* _Records supplied_
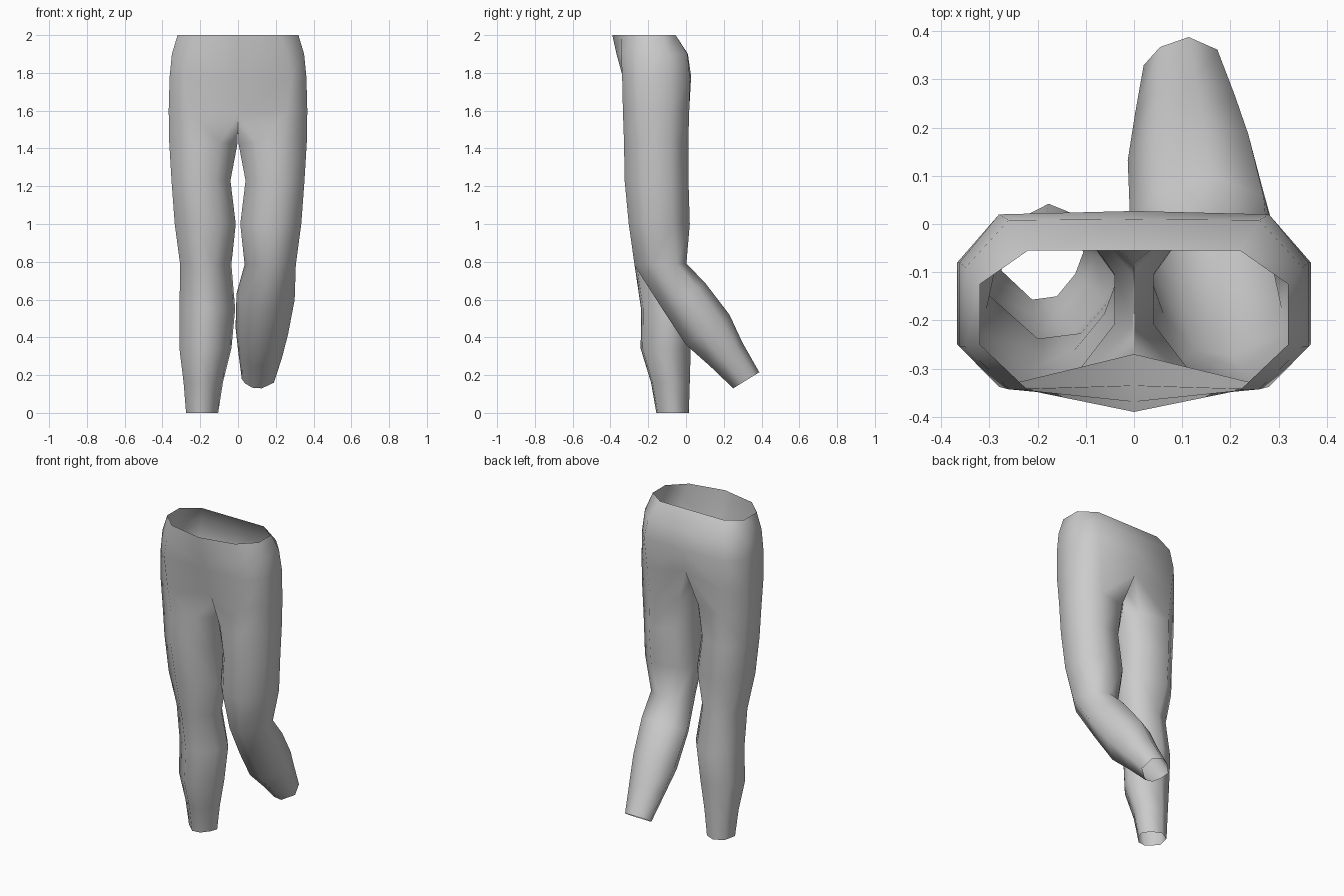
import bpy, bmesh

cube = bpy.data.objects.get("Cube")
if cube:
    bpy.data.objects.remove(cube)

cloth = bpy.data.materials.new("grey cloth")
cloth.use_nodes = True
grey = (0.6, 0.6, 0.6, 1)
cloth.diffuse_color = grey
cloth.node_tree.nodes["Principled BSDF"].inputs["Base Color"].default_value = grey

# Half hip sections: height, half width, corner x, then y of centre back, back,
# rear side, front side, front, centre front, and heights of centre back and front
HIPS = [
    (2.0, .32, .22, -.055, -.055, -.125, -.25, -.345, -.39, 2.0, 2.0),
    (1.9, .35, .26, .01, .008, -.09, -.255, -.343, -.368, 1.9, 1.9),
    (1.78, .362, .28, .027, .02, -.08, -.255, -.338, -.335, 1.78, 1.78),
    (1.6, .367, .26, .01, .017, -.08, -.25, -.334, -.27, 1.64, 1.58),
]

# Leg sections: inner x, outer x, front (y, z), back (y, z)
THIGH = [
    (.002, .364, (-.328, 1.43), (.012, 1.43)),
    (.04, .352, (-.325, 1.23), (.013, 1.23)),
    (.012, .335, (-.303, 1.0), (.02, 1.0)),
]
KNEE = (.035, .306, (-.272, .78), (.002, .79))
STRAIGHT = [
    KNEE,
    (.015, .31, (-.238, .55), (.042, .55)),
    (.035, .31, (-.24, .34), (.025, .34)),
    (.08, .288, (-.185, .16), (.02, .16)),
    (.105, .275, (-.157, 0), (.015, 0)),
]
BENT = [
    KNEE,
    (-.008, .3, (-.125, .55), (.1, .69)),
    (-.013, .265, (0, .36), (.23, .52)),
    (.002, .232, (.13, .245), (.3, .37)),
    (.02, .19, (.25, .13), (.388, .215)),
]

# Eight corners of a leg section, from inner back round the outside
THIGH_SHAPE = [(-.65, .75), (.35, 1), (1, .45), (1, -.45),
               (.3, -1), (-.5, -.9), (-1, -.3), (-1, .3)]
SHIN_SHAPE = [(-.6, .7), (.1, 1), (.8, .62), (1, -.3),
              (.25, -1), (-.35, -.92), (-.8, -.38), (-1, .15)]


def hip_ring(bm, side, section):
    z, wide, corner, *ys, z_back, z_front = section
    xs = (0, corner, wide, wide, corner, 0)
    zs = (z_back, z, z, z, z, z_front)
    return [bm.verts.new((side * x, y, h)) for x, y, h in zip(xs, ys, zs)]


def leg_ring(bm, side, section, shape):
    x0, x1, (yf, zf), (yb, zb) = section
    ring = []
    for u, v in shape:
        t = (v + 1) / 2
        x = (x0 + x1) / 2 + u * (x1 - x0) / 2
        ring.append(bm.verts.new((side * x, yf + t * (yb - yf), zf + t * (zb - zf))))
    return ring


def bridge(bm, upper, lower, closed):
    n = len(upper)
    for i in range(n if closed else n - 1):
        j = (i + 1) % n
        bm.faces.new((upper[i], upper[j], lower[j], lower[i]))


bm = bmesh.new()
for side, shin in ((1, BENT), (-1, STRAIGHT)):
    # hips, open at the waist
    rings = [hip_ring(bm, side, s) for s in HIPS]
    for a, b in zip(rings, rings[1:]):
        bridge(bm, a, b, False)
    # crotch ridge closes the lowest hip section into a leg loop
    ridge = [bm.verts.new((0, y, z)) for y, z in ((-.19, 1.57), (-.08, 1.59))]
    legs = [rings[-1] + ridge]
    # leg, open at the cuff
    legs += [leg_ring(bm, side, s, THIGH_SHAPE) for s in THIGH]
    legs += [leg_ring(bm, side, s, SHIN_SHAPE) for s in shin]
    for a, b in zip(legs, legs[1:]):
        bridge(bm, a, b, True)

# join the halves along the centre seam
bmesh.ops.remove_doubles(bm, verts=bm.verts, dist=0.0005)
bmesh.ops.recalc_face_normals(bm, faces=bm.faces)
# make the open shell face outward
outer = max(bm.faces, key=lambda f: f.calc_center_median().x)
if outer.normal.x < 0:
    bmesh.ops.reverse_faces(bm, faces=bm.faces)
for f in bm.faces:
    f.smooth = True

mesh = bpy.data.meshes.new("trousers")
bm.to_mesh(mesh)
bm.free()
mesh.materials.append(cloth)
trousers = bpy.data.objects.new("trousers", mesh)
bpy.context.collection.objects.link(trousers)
...
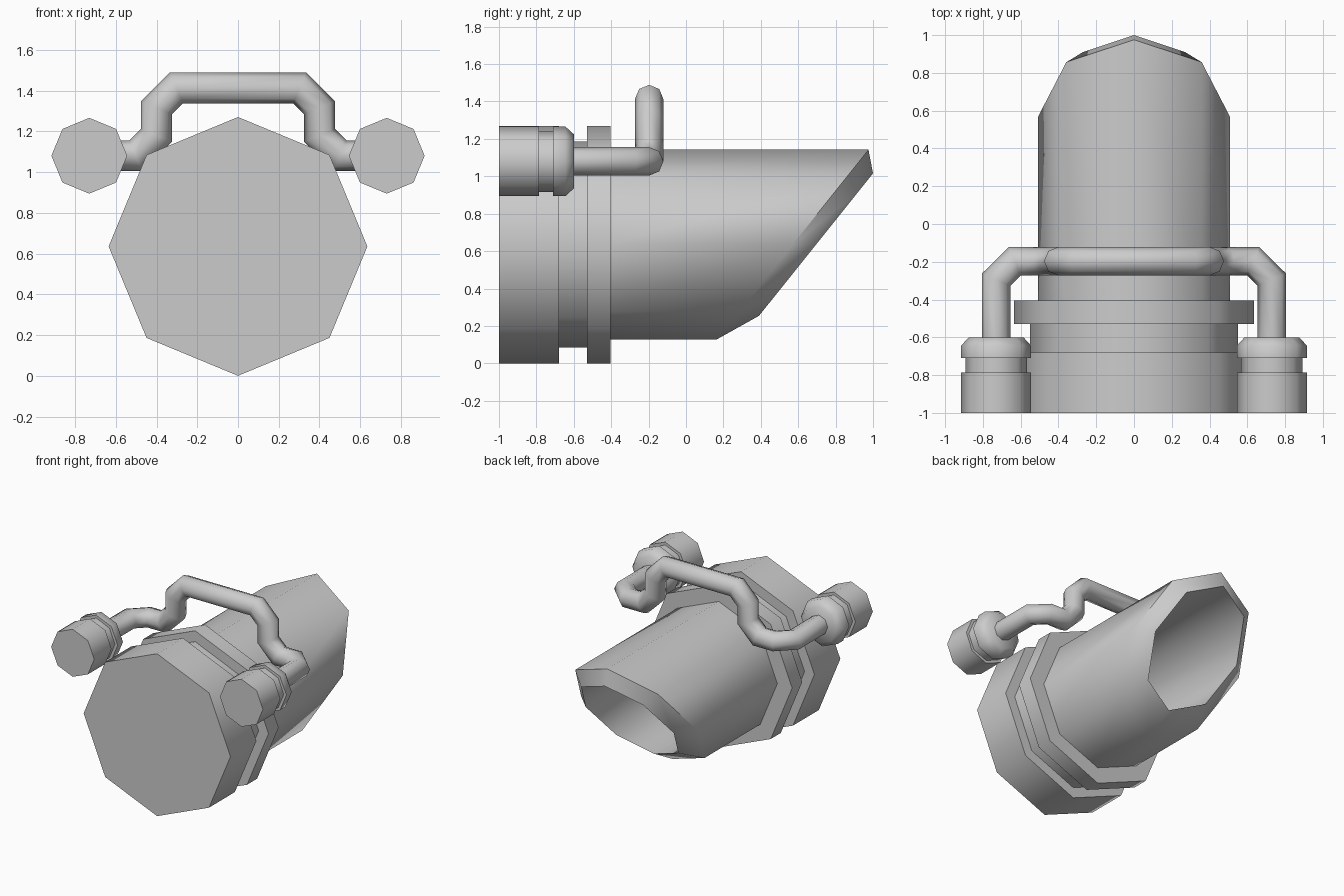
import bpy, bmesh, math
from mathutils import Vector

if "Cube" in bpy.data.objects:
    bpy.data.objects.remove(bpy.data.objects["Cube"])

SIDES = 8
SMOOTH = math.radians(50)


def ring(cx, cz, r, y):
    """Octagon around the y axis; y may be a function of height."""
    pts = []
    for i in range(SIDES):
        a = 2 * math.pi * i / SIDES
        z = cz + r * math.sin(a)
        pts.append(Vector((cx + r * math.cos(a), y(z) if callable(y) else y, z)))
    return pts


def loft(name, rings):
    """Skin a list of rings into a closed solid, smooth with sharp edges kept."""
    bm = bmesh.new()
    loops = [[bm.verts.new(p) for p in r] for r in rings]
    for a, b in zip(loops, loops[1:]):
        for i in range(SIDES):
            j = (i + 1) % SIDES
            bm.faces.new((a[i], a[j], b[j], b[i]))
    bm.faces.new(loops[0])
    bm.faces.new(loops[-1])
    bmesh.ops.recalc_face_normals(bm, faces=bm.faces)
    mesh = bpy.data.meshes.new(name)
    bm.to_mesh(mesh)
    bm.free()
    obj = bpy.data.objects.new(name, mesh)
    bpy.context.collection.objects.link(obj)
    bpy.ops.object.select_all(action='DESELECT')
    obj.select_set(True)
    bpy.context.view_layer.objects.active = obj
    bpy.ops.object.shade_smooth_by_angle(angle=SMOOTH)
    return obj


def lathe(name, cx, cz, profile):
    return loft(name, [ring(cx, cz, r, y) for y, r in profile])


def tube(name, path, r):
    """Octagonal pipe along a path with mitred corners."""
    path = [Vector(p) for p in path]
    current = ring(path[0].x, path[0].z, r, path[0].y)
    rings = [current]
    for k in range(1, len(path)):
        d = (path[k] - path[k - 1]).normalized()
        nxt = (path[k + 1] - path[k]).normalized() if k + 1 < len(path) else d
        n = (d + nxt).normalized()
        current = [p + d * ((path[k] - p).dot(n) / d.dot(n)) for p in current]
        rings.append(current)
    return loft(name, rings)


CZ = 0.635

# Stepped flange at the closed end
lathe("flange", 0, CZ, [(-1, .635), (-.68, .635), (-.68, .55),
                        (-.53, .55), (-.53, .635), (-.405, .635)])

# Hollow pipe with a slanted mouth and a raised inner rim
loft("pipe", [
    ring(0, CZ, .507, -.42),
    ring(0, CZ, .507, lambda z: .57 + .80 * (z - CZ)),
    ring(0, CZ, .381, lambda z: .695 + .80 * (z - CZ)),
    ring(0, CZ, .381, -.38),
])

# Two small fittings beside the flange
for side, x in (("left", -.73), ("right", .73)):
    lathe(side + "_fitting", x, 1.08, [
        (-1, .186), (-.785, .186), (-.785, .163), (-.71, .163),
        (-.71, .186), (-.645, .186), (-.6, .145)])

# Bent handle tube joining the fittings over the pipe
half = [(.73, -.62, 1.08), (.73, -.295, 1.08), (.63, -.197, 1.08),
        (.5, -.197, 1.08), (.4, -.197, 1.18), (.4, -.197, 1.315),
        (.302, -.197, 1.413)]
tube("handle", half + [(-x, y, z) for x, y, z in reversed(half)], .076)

* _What the task asks_
Going back over the entries above, copy word for word every line from the one that has "mesh = bpy.data.meshes.new(name)" on through the one that has "d = (path[k]".

* _Written answer_
    mesh = bpy.data.meshes.new(name)
    bm.to_mesh(mesh)
    bm.free()
    obj = bpy.data.objects.new(name, mesh)
    bpy.context.collection.objects.link(obj)
    bpy.ops.object.select_all(action='DESELECT')
    obj.select_set(True)
    bpy.context.view_layer.objects.active = obj
    bpy.ops.object.shade_smooth_by_angle(angle=SMOOTH)
    return obj


def lathe(name, cx, cz, profile):
    return loft(name, [ring(cx, cz, r, y) for y, r in profile])


def tube(name, path, r):
    """Octagonal pipe along a path with mitred corners."""
    path = [Vector(p) for p in path]
    current = ring(path[0].x, path[0].z, r, path[0].y)
    rings = [current]
    for k in range(1, len(path)):
        d = (path[k] - path[k - 1]).normalized()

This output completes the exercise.